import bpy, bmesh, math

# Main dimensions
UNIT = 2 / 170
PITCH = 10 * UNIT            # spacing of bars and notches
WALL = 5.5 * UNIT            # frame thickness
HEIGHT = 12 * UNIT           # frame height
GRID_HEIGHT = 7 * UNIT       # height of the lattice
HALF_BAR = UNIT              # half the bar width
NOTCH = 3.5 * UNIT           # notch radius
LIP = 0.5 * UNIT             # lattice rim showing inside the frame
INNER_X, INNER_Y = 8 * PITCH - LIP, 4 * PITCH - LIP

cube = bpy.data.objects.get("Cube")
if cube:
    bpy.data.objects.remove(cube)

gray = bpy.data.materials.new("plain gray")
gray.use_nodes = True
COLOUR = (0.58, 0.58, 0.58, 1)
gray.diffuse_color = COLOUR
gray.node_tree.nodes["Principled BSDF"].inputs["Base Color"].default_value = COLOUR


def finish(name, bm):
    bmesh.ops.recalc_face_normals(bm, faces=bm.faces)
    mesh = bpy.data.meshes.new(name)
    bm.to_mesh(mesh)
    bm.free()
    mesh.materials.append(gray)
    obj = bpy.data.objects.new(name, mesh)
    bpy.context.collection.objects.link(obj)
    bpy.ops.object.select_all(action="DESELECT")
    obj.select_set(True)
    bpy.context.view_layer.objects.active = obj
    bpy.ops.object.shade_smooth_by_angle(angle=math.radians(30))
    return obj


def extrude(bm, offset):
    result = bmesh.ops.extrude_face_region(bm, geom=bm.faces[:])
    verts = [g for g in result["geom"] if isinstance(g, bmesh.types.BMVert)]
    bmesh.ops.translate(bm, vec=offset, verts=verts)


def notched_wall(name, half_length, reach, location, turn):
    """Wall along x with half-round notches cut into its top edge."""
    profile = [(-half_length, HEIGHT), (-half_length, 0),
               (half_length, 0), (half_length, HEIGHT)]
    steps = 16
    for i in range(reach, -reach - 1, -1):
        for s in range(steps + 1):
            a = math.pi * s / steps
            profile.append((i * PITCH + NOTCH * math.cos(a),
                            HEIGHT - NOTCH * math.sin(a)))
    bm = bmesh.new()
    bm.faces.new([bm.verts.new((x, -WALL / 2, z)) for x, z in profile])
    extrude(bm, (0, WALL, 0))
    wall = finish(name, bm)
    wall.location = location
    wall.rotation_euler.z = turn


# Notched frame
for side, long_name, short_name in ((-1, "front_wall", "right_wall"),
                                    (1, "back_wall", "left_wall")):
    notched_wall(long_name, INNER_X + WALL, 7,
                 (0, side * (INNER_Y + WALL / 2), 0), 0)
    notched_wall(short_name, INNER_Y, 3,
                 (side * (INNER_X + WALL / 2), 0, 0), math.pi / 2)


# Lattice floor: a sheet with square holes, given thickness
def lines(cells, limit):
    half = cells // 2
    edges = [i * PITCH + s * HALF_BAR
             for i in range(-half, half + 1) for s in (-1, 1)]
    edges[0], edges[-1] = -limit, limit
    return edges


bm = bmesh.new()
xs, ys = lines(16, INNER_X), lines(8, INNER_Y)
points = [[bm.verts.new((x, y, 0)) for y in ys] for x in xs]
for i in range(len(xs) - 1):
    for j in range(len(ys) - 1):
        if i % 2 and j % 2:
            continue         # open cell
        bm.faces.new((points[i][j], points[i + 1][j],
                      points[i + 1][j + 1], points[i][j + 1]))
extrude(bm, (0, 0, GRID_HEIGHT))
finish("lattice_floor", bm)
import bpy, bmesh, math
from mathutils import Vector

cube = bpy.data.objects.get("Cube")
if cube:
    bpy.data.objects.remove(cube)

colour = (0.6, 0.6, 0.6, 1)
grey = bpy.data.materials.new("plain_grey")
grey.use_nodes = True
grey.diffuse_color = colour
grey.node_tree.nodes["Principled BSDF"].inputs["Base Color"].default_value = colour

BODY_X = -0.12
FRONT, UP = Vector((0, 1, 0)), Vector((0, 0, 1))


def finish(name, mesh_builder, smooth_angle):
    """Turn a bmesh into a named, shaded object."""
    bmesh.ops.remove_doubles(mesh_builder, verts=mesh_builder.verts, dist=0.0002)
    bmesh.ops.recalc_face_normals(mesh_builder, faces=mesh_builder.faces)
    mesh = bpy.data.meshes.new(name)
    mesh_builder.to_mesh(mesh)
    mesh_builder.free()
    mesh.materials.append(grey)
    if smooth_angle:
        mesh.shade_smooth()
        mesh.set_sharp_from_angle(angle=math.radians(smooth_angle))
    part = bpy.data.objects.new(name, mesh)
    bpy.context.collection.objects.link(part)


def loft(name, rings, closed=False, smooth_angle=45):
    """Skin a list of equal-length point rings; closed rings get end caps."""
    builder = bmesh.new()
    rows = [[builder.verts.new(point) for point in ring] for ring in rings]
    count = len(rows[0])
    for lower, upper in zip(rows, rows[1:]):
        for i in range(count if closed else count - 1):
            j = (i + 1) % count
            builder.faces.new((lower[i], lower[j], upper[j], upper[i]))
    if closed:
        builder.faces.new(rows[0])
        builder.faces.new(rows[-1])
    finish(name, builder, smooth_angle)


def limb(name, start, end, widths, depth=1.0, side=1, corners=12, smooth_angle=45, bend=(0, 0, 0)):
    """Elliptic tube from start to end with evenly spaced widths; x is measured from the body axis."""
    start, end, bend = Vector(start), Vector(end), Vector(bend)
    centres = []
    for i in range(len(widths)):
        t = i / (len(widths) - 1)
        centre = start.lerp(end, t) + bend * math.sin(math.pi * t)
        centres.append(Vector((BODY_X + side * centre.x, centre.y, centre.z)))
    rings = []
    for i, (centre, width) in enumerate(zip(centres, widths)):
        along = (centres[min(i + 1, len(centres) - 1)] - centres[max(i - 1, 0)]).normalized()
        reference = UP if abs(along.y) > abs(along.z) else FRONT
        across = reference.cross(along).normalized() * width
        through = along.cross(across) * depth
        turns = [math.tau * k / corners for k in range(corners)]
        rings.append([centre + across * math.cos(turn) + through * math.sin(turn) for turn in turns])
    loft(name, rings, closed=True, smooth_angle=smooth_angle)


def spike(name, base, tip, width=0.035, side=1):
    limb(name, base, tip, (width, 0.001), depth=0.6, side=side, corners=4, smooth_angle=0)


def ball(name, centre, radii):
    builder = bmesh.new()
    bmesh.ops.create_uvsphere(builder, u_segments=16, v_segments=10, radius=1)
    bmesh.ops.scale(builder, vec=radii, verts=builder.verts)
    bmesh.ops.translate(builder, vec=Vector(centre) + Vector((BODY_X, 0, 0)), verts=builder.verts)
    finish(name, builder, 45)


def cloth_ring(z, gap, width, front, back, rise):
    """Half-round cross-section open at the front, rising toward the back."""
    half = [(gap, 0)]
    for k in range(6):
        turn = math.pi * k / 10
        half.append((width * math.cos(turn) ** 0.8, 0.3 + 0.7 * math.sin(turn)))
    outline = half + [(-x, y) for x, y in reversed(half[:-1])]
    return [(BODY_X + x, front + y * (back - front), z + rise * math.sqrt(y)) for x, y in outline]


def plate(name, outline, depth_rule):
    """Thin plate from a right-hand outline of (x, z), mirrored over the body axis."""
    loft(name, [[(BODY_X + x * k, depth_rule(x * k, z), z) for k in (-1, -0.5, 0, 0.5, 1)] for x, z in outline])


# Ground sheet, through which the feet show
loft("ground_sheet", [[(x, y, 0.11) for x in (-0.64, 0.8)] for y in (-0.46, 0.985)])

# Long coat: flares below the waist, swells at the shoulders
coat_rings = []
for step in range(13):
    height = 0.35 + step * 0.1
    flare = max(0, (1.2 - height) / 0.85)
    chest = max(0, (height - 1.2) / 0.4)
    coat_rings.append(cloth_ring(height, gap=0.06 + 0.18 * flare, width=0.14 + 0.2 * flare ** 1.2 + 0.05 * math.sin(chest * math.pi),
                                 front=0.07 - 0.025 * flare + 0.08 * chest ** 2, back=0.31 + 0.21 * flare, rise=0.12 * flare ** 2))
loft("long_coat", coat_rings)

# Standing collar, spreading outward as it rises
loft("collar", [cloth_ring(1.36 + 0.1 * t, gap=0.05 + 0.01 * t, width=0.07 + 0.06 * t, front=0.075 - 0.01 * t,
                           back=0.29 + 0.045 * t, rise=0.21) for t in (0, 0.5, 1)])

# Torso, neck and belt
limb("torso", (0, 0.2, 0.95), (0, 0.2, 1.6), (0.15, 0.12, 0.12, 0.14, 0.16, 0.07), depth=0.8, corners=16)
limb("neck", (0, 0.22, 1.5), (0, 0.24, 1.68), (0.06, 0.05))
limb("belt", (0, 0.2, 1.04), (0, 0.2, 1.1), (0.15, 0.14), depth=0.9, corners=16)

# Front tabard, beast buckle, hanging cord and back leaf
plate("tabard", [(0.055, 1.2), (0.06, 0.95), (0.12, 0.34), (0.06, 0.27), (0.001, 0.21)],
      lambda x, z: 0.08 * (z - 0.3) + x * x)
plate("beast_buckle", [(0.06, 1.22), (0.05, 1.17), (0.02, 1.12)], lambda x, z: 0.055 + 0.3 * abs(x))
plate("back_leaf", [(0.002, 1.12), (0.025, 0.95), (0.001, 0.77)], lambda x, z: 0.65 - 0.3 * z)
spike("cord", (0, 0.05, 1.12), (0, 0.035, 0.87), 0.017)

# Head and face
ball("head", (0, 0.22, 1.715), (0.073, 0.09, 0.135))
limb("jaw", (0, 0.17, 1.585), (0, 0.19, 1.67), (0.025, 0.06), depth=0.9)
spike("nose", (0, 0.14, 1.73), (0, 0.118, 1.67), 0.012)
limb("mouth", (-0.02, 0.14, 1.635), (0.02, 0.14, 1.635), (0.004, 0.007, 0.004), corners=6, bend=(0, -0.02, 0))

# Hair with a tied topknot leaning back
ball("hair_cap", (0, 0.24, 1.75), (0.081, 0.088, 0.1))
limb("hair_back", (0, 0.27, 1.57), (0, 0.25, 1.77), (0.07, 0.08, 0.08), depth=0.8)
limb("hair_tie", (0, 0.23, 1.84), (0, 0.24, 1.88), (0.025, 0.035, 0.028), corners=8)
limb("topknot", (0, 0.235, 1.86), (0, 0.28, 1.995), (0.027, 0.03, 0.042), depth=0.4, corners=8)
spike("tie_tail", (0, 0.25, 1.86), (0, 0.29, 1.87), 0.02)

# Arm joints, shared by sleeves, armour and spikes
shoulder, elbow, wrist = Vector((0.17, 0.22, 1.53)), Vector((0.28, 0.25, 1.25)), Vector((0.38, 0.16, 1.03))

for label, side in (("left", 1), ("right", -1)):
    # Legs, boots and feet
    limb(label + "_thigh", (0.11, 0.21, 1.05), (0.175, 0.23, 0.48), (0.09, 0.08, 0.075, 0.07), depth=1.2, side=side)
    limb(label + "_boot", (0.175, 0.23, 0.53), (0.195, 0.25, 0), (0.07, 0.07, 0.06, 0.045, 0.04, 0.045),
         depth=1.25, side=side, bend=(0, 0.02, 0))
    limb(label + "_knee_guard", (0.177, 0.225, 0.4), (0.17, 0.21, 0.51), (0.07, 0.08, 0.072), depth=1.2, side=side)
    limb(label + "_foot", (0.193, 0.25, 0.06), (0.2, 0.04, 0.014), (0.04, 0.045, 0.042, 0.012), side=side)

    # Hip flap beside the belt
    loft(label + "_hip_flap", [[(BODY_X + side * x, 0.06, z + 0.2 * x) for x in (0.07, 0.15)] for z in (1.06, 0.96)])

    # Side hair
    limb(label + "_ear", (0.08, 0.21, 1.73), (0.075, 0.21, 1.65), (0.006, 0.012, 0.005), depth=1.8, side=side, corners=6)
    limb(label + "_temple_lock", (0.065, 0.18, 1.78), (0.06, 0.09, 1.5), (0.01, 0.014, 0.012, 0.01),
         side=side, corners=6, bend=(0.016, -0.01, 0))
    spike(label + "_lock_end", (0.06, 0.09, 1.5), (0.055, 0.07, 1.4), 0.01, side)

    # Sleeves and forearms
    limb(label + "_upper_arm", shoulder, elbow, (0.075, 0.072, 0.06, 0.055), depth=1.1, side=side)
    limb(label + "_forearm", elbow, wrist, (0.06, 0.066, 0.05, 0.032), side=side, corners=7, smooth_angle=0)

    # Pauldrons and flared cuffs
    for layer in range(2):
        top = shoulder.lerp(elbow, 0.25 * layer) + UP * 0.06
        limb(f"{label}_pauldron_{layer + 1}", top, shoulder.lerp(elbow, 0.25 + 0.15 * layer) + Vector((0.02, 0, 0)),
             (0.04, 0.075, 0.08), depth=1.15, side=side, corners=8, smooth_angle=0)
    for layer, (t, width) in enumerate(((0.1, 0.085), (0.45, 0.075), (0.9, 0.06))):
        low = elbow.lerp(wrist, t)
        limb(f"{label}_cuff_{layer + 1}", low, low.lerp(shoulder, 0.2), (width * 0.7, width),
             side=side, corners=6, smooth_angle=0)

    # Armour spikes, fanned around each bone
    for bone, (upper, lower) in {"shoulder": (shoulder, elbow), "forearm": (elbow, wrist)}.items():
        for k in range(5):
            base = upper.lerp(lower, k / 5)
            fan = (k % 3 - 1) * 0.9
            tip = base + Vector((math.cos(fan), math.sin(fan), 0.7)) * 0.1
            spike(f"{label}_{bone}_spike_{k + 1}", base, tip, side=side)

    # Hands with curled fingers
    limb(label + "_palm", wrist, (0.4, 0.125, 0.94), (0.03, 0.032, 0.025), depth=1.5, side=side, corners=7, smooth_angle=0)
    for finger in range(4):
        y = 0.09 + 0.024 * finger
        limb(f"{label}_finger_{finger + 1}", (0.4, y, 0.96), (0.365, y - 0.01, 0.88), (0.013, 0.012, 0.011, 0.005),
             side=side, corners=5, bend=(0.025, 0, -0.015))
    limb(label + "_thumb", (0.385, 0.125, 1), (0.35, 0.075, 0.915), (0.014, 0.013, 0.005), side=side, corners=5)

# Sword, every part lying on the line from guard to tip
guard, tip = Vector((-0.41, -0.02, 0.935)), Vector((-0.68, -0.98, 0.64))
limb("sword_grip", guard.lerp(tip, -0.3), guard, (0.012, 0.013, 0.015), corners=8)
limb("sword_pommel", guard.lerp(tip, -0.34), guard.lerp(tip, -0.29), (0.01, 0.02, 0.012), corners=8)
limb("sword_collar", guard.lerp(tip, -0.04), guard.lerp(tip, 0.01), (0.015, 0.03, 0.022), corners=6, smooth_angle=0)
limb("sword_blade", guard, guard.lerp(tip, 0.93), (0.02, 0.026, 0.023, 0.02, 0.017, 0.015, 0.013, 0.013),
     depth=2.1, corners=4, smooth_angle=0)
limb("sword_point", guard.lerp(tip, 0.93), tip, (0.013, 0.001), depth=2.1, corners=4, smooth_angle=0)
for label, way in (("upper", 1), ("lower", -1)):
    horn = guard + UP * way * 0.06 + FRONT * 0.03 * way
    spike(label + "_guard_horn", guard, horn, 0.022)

**Work order**:
The lines to copy run from the one containing "base = upper.lerp(lower, k / 5)" through the last line above. Copy them exactly and include nothing else.

**Response to this task**:
            base = upper.lerp(lower, k / 5)
            fan = (k % 3 - 1) * 0.9
            tip = base + Vector((math.cos(fan), math.sin(fan), 0.7)) * 0.1
            spike(f"{label}_{bone}_spike_{k + 1}", base, tip, side=side)

    # Hands with curled fingers
    limb(label + "_palm", wrist, (0.4, 0.125, 0.94), (0.03, 0.032, 0.025), depth=1.5, side=side, corners=7, smooth_angle=0)
    for finger in range(4):
        y = 0.09 + 0.024 * finger
        limb(f"{label}_finger_{finger + 1}", (0.4, y, 0.96), (0.365, y - 0.01, 0.88), (0.013, 0.012, 0.011, 0.005),
             side=side, corners=5, bend=(0.025, 0, -0.015))
    limb(label + "_thumb", (0.385, 0.125, 1), (0.35, 0.075, 0.915), (0.014, 0.013, 0.005), side=side, corners=5)

# Sword, every part lying on the line from guard to tip
guard, tip = Vector((-0.41, -0.02, 0.935)), Vector((-0.68, -0.98, 0.64))
limb("sword_grip", guard.lerp(tip, -0.3), guard, (0.012, 0.013, 0.015), corners=8)
limb("sword_pommel", guard.lerp(tip, -0.34), guard.lerp(tip, -0.29), (0.01, 0.02, 0.012), corners=8)
limb("sword_collar", guard.lerp(tip, -0.04), guard.lerp(tip, 0.01), (0.015, 0.03, 0.022), corners=6, smooth_angle=0)
limb("sword_blade", guard, guard.lerp(tip, 0.93), (0.02, 0.026, 0.023, 0.02, 0.017, 0.015, 0.013, 0.013),
     depth=2.1, corners=4, smooth_angle=0)
limb("sword_point", guard.lerp(tip, 0.93), tip, (0.013, 0.001), depth=2.1, corners=4, smooth_angle=0)
for label, way in (("upper", 1), ("lower", -1)):
    horn = guard + UP * way * 0.06 + FRONT * 0.03 * way
    spike(label + "_guard_horn", guard, horn, 0.022)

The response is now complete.